's “Intro,” and “Drunk On Love” is reminiscent of Loud's best song, “What's My Name,” with Rihanna singing “I love it, I crave it” with serious conviction and confident, powerful vocals. “Where Have You Been” has aggressive, commanding lyricism and production that creates power, and the title track shows Rihanna's artistic growth since she last collaborated with Jay-Z on “Umbrella.” Whereas “S&M” felt insincere because of the electronic artificiality and corny one-liners, Rihanna has never sounded dirtier on Talk That Talk the stompy production makes Rihanna finally come into character.
The deluxe edition tracks, although better suited for Rated R, are notable too. "Red Lipstick" is produced my Chase and Status and samples Metallica's "Wherever I May Roam." The rock-dubstep mesh is intense and intriguing. "Fool In Love" takes time to build, but it is a compelling track about the hardships of being in love. "Do Ya Thang" allows for a glimpse of Rihanna returning to the roots of her debut, and shows us that although the good girl has gone bad, she can still be sugar sweet.
The hit and miss of the album “Farewell” finishes the album on an extremely confusing note, not gluing to either of the lyrical themes as another random ballad. We see Rihanna being irrelevantly vulnerable on an album that's meant to be that way, contradicting any themes on this album. Although it shows versatility, it is awkwardly placed at the end to finish this album on a disappointing close. Despite the misplacement of “Farewell,” the album is a great listen.
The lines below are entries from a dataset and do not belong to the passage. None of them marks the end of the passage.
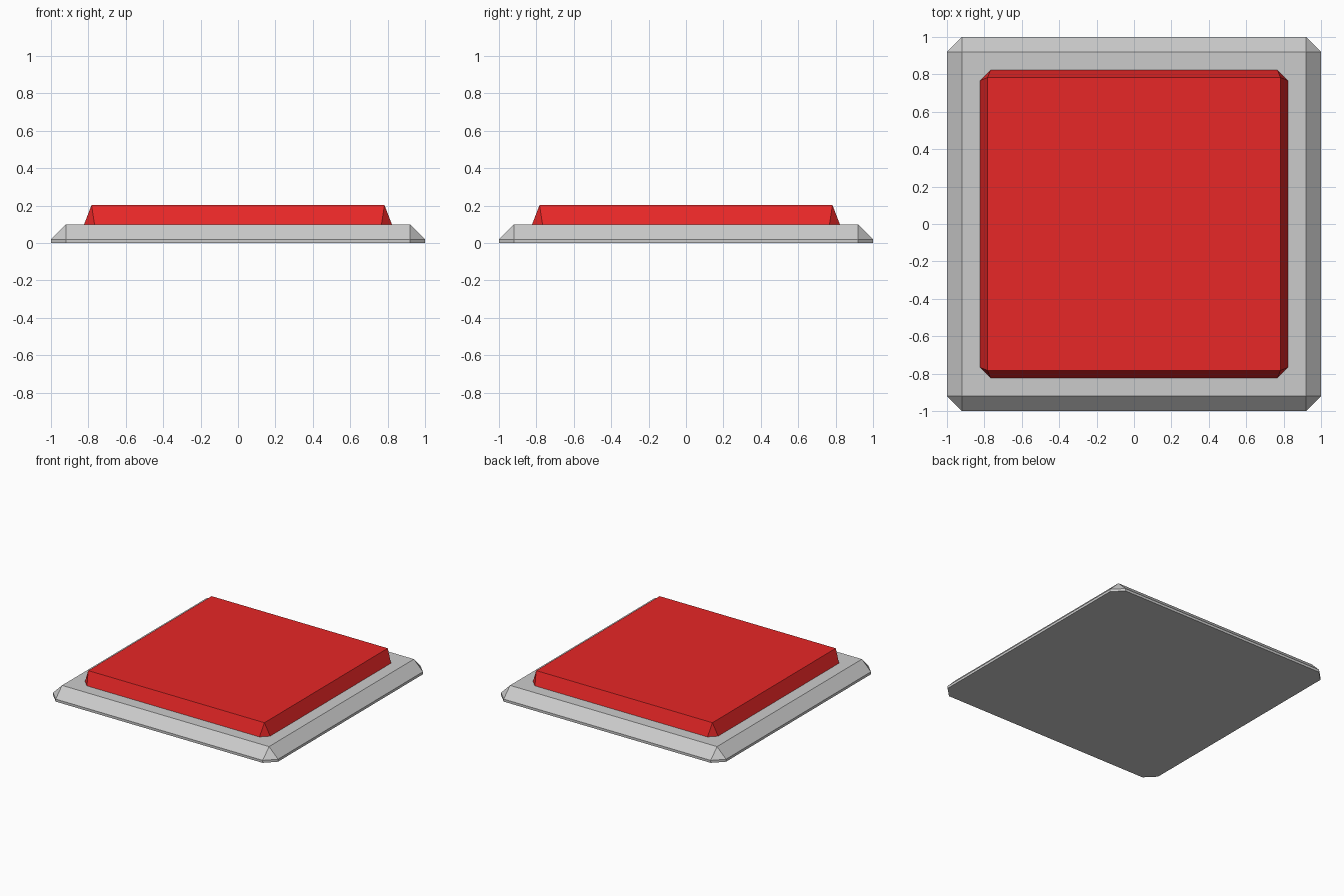
import bpy, bmesh

if "Cube" in bpy.data.objects:
    bpy.data.objects.remove(bpy.data.objects["Cube"])

def octagon(h, c):
    # square of half-width h with corners cut back to c
    return [(c, -h), (h, -c), (h, c), (c, h), (-c, h), (-h, c), (-h, -c), (-c, -h)]

def plate(name, half, cut, top_half, z0, z_edge, z1, color=None):
    bm = bmesh.new()
    ring = [bm.verts.new((x, y, z0)) for x, y in octagon(half, cut)]
    bm.faces.new(ring[::-1])
    # optional straight rim
    if z_edge > z0:
        upper = [bm.verts.new((x, y, z_edge)) for x, y in octagon(half, cut)]
        for i in range(8):
            j = (i + 1) % 8
            bm.faces.new((ring[i], ring[j], upper[j], upper[i]))
        ring = upper
    # sloped sides up to a square top, with triangular corners
    t = top_half
    top = [bm.verts.new((x, y, z1)) for x, y in ((t, -t), (t, t), (-t, t), (-t, -t))]
    for i in range(4):
        a, b, c = ring[2 * i], ring[2 * i + 1], ring[(2 * i + 2) % 8]
        bm.faces.new((a, b, top[i]))
        bm.faces.new((b, c, top[(i + 1) % 4], top[i]))
    bm.faces.new(top)
    bmesh.ops.recalc_face_normals(bm, faces=bm.faces)
    me = bpy.data.meshes.new(name)
    bm.to_mesh(me)
    bm.free()
    ob = bpy.data.objects.new(name, me)
    bpy.context.collection.objects.link(ob)
    if color:
        mat = bpy.data.materials.new(name + "_red")
        mat.diffuse_color = color
        mat.use_nodes = True
        mat.node_tree.nodes["Principled BSDF"].inputs["Base Color"].default_value = mat.diffuse_color
        me.materials.append(mat)
    return ob

# Grey bevelled base and red raised pad
plate("base_plate", 1.0, 0.92, 0.92, 0.0, 0.02, 0.10)
plate("button_pad", 0.823, 0.767, 0.783, 0.10, 0.10, 0.203, (0.8, 0.02, 0.02, 1))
At only 37 minutes, Rihanna's production line of hit singles and albums keeps on churning out music that blasts onto the iPods, the charts, and our minds.